From global corporate boardrooms to London entrepreneurs, from fishery ecosystems to scientific innovation, increased diversity brings increased value creation. Still skeptical? What if we looked at all 1.2 million doctoral dissertations published in the last 50 years? This is exactly what was done in one of my favorite papers of 2020. Using text analysis and machine learning, the authors analyzed the career trajectories of every US doctoral recipient since 1977. They found that “demographically underrepresented students innovate at higher rates''. Those who were outliers in their fields best served the very purpose of science: explore the unknown and return with novel insights to lift society.

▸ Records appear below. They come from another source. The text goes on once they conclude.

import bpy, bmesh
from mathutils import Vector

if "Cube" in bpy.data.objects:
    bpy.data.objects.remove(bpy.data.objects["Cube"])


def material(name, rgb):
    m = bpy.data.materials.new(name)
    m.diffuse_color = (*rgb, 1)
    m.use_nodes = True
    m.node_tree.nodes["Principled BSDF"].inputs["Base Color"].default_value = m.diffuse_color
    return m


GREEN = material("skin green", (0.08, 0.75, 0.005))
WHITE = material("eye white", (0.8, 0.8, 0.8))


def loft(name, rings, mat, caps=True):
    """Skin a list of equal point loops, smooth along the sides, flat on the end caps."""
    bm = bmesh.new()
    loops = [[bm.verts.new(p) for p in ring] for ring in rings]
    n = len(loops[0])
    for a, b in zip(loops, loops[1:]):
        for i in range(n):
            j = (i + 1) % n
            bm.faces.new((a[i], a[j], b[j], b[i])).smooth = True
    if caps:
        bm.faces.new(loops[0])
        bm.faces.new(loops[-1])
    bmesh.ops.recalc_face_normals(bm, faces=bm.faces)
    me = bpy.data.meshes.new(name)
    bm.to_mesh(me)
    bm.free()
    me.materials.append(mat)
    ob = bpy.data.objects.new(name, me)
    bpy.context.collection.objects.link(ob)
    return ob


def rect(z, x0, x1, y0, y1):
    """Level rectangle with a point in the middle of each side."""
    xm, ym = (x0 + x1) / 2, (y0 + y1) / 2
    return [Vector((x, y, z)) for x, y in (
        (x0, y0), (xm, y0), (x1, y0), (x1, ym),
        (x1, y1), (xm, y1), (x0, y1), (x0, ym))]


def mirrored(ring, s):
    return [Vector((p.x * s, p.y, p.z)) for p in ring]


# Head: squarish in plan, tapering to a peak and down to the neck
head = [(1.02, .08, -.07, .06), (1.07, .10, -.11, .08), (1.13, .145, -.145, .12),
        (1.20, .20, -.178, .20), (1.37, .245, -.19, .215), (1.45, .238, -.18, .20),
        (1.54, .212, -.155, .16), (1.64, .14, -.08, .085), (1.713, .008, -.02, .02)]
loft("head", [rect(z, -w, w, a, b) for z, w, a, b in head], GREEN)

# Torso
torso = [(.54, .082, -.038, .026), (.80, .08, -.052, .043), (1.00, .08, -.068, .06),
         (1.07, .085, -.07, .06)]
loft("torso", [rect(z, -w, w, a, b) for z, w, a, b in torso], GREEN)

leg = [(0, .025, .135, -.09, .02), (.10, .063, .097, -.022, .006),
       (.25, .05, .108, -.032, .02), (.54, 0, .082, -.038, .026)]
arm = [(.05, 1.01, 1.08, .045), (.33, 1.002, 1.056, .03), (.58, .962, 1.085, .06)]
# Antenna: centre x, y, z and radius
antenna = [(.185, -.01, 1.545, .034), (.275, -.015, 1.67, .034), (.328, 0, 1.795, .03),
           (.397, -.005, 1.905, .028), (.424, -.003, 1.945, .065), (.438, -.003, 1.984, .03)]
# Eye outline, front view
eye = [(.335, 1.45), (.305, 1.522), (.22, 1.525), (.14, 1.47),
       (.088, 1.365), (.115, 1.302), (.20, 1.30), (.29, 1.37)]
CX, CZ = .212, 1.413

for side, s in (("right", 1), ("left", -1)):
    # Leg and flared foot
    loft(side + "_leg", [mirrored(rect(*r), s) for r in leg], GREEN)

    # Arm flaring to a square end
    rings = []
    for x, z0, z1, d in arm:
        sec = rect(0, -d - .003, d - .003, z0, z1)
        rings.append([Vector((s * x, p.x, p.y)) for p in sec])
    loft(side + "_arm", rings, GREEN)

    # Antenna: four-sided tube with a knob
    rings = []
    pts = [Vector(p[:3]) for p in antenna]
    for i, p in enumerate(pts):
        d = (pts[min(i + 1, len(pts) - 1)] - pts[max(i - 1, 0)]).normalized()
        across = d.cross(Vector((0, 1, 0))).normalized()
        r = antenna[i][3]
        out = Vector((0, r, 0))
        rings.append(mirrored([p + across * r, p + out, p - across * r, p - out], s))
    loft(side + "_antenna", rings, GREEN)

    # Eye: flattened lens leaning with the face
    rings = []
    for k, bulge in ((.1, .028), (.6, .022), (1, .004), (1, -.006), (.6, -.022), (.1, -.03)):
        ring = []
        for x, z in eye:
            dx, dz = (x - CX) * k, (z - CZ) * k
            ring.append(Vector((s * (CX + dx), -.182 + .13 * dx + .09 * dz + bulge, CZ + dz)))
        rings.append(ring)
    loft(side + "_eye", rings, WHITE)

Unfortunately, this wasn’t the paper’s only finding. Those novel contributions from underrepresented scientists were less cited than their peers’. Despite contributing greater innovation, underrepresented scientists were less recognized and had worse career outcomes, robbing us all of their future impact. This phenomenon is known as the diversity-innovation paradox: those most likely to bring originality and insight to the world are the least likely to be recognized and rewarded. Issues of fairness aside, this paradox represents a major drag on global innovation.
Subscribers, keep reading the whole chapter and learn about the "Neuroscience of Trust".
 Yes, that is a rather nerdy way of describing people working together, but the dynamics of allostasis aren’t just a metaphor. The interactions of collaborators demands a massy, evolving process to maintain the desirable, if uncomfortable, tension at the heart of innovation.
 I wanted to understand how a bank works. And my experience is why my only surprise about Credit Suisse’s eventual collapse is that it doesn’t happen to large banks more regularly. Just wait—there’s more to come :)
 Companies with all-male boards had an unfortunate tendency to preside over catastrophic collapse via malfeasance and bad acquisitions. Shockingly, “boys will be boys” may not be sound corporate governance.
 In “Innovating Innovation” I wrote about the crucial factors necessary for maximizing collective intelligence, including novel incentive structures, flattening hierarchies, and managing the tension between ideation and maturation. I explore the idea of innovation “matchmakers” that pair the right people and ideas together at the right moment, serving a similar purpose to the structure interactions in fisheries research. Innovation has always been about more than serendipity at the watercooler.
 This is where AI shines. Imagine what it would have taken for humans to read every piece of published research since 1977 and systematically rate them for novelty and impact. AI’s “biases” reflect our own, producing a magical mirror that can occasionally speak hard truths.